(Stored data entries)
= = = = = = =

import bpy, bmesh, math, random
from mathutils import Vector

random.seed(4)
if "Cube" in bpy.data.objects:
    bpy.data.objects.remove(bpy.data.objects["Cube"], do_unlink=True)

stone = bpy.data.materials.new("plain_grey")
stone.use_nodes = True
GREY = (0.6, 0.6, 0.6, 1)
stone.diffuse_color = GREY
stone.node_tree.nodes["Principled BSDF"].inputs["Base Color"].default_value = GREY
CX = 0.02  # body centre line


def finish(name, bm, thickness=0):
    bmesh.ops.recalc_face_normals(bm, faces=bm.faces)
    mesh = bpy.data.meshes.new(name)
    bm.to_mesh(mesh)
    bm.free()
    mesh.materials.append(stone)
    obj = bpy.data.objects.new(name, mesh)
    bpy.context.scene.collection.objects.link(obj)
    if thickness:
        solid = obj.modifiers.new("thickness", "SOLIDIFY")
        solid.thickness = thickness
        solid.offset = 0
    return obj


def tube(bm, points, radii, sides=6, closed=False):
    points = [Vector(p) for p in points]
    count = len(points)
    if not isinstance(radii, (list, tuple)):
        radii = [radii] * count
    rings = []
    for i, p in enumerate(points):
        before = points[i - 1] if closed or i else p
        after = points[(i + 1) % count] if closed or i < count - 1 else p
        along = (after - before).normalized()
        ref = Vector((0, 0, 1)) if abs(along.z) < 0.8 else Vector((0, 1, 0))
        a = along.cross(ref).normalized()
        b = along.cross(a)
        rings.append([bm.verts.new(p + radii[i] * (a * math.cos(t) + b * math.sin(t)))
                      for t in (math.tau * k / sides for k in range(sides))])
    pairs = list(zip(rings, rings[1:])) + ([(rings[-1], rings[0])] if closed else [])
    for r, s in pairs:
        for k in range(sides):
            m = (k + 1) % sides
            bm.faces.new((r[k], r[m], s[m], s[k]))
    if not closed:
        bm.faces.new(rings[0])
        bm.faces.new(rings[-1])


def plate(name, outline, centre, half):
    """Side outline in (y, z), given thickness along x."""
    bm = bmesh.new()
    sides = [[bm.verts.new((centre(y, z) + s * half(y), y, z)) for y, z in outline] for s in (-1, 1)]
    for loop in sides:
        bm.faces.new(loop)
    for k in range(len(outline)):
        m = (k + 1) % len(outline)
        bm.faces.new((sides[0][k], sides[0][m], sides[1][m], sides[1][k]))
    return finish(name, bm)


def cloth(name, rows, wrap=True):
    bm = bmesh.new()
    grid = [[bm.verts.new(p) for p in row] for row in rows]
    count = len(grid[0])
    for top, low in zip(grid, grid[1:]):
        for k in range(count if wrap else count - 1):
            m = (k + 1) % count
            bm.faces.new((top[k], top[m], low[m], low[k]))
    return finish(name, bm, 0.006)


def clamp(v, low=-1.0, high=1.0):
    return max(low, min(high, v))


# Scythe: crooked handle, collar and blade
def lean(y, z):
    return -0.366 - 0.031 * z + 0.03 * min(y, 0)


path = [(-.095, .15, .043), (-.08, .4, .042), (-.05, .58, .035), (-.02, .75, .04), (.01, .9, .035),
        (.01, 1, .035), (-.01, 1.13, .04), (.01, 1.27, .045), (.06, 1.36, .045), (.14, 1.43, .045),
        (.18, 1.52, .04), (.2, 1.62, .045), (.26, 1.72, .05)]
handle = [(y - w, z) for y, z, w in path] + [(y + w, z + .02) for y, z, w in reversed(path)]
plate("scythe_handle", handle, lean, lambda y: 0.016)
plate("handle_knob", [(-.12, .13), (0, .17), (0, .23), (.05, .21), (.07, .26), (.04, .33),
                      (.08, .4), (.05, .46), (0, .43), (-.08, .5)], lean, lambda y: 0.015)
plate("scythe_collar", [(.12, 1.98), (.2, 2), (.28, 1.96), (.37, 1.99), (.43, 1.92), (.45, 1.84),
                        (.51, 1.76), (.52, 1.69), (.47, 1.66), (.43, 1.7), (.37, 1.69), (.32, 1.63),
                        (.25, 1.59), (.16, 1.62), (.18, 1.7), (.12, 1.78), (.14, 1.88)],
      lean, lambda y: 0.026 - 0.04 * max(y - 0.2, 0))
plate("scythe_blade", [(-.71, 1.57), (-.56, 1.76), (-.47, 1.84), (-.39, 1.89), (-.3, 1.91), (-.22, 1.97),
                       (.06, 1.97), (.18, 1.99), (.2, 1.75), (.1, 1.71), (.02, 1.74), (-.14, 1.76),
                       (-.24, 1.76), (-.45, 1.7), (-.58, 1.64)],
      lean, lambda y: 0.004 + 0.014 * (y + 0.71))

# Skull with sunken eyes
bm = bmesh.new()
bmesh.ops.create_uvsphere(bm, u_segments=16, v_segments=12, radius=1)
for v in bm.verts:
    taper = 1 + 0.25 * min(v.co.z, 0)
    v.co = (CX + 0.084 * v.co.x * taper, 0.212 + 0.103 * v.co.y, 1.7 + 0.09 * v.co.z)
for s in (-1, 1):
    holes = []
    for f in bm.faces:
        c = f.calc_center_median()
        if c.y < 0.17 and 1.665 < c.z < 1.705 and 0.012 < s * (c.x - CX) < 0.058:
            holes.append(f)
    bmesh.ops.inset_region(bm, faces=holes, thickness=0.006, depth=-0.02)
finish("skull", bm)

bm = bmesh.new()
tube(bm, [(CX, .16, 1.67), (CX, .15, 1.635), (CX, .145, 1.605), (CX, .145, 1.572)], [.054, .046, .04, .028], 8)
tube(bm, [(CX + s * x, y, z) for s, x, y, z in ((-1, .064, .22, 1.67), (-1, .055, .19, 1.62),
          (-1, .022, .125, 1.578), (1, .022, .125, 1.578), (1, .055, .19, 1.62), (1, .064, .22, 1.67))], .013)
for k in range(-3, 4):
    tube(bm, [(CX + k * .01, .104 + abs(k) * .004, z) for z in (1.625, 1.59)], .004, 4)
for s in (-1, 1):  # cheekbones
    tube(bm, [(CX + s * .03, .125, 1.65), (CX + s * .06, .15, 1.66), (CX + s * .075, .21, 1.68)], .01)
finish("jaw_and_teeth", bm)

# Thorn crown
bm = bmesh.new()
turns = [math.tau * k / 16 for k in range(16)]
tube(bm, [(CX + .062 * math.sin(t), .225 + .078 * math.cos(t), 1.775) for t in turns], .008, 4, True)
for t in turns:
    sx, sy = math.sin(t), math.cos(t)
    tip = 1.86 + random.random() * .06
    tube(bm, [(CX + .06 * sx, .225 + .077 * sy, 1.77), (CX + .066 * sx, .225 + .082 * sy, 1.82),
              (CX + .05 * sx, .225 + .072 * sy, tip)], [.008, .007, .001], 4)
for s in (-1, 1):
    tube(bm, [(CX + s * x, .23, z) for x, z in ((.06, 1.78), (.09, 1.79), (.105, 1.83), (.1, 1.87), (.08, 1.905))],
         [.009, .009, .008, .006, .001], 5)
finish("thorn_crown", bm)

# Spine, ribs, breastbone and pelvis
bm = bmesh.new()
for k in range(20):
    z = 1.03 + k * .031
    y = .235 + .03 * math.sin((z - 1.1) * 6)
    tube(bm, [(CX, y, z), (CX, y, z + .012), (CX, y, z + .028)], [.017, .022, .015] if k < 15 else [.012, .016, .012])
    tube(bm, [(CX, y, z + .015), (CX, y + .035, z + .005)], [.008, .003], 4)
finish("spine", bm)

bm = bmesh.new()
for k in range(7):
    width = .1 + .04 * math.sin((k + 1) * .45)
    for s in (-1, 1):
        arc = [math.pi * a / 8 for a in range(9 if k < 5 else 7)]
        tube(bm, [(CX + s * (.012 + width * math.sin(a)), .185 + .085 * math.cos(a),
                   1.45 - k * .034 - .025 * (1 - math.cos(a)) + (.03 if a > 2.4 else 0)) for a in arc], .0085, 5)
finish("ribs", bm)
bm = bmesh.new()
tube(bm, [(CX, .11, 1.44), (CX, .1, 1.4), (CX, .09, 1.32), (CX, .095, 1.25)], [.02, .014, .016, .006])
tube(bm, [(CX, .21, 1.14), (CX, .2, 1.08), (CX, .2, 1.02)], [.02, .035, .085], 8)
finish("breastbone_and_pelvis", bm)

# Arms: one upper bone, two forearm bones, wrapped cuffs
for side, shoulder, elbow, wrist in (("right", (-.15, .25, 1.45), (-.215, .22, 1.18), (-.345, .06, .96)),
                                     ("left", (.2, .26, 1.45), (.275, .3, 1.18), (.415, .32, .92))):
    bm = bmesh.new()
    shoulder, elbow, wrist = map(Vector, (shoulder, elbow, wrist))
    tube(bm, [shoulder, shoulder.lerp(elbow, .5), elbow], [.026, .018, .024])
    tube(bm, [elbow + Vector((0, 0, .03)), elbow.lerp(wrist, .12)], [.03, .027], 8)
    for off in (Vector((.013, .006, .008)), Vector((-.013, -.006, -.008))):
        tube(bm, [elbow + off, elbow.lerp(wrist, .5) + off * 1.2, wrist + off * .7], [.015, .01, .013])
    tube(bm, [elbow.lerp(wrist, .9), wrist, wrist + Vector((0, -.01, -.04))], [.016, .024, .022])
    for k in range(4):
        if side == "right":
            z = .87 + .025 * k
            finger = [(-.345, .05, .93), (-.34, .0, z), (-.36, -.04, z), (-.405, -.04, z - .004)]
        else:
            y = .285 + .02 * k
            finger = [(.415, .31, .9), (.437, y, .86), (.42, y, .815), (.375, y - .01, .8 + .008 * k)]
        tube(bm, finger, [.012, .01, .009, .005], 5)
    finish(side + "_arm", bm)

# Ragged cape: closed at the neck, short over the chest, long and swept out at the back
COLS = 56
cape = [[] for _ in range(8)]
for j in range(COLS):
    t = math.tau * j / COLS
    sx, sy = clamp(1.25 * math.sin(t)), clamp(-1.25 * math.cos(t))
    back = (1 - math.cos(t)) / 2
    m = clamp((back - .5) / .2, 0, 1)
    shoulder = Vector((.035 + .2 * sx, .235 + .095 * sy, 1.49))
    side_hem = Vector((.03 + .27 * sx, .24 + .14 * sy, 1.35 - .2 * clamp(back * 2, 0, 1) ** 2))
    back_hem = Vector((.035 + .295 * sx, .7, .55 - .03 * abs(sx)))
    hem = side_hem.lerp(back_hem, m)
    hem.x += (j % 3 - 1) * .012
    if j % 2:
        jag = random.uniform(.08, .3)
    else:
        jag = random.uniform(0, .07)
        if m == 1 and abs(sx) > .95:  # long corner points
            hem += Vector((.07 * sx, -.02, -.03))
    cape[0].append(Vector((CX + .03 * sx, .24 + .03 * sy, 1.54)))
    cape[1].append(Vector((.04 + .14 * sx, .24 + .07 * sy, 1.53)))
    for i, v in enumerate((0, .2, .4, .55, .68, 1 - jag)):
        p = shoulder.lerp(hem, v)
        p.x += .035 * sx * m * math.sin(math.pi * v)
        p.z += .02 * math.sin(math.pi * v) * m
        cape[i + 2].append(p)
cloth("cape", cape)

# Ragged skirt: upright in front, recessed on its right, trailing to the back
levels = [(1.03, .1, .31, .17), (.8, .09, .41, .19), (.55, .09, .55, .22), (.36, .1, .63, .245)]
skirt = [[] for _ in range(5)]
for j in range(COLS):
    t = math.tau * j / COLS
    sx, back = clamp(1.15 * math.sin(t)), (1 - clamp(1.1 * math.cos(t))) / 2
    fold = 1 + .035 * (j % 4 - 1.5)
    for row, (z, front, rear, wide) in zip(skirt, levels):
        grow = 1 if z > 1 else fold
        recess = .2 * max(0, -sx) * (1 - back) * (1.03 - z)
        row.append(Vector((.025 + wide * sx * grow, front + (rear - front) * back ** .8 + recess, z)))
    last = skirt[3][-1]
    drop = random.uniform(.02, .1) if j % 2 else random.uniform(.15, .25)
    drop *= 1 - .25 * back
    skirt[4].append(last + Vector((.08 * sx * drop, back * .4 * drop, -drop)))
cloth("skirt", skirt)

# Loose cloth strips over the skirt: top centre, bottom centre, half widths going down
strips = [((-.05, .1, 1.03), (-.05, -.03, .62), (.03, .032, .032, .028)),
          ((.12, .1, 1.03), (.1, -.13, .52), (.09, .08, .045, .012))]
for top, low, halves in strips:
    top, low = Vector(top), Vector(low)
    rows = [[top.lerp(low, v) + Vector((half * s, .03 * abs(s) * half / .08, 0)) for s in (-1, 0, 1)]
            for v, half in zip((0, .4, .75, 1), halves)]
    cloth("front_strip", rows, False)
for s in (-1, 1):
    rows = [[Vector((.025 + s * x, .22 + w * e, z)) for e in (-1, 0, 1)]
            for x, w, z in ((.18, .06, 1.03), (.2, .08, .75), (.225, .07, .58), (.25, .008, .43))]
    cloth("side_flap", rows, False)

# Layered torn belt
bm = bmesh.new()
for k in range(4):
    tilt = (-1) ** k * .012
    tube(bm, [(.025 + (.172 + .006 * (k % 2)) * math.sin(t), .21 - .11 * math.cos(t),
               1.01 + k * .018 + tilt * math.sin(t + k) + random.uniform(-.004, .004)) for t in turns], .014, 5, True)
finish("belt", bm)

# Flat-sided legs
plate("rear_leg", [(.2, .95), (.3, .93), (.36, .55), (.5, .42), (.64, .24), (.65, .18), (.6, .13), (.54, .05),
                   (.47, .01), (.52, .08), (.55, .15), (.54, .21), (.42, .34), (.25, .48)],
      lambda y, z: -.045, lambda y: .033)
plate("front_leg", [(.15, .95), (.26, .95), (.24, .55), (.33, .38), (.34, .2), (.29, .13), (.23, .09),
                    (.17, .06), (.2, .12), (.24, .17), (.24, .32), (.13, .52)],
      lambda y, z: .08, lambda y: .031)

= = = = = = =

Reproduce only the lines above, starting at the line with "stone.diffuse_color = GREY" and ending at the line with "ref = Vector((0, 0, 1))", exactly as written.

stone.diffuse_color = GREY
stone.node_tree.nodes["Principled BSDF"].inputs["Base Color"].default_value = GREY
CX = 0.02  # body centre line


def finish(name, bm, thickness=0):
    bmesh.ops.recalc_face_normals(bm, faces=bm.faces)
    mesh = bpy.data.meshes.new(name)
    bm.to_mesh(mesh)
    bm.free()
    mesh.materials.append(stone)
    obj = bpy.data.objects.new(name, mesh)
    bpy.context.scene.collection.objects.link(obj)
    if thickness:
        solid = obj.modifiers.new("thickness", "SOLIDIFY")
        solid.thickness = thickness
        solid.offset = 0
    return obj


def tube(bm, points, radii, sides=6, closed=False):
    points = [Vector(p) for p in points]
    count = len(points)
    if not isinstance(radii, (list, tuple)):
        radii = [radii] * count
    rings = []
    for i, p in enumerate(points):
        before = points[i - 1] if closed or i else p
        after = points[(i + 1) % count] if closed or i < count - 1 else p
        along = (after - before).normalized()
        ref = Vector((0, 0, 1)) if abs(along.z) < 0.8 else Vector((0, 1, 0))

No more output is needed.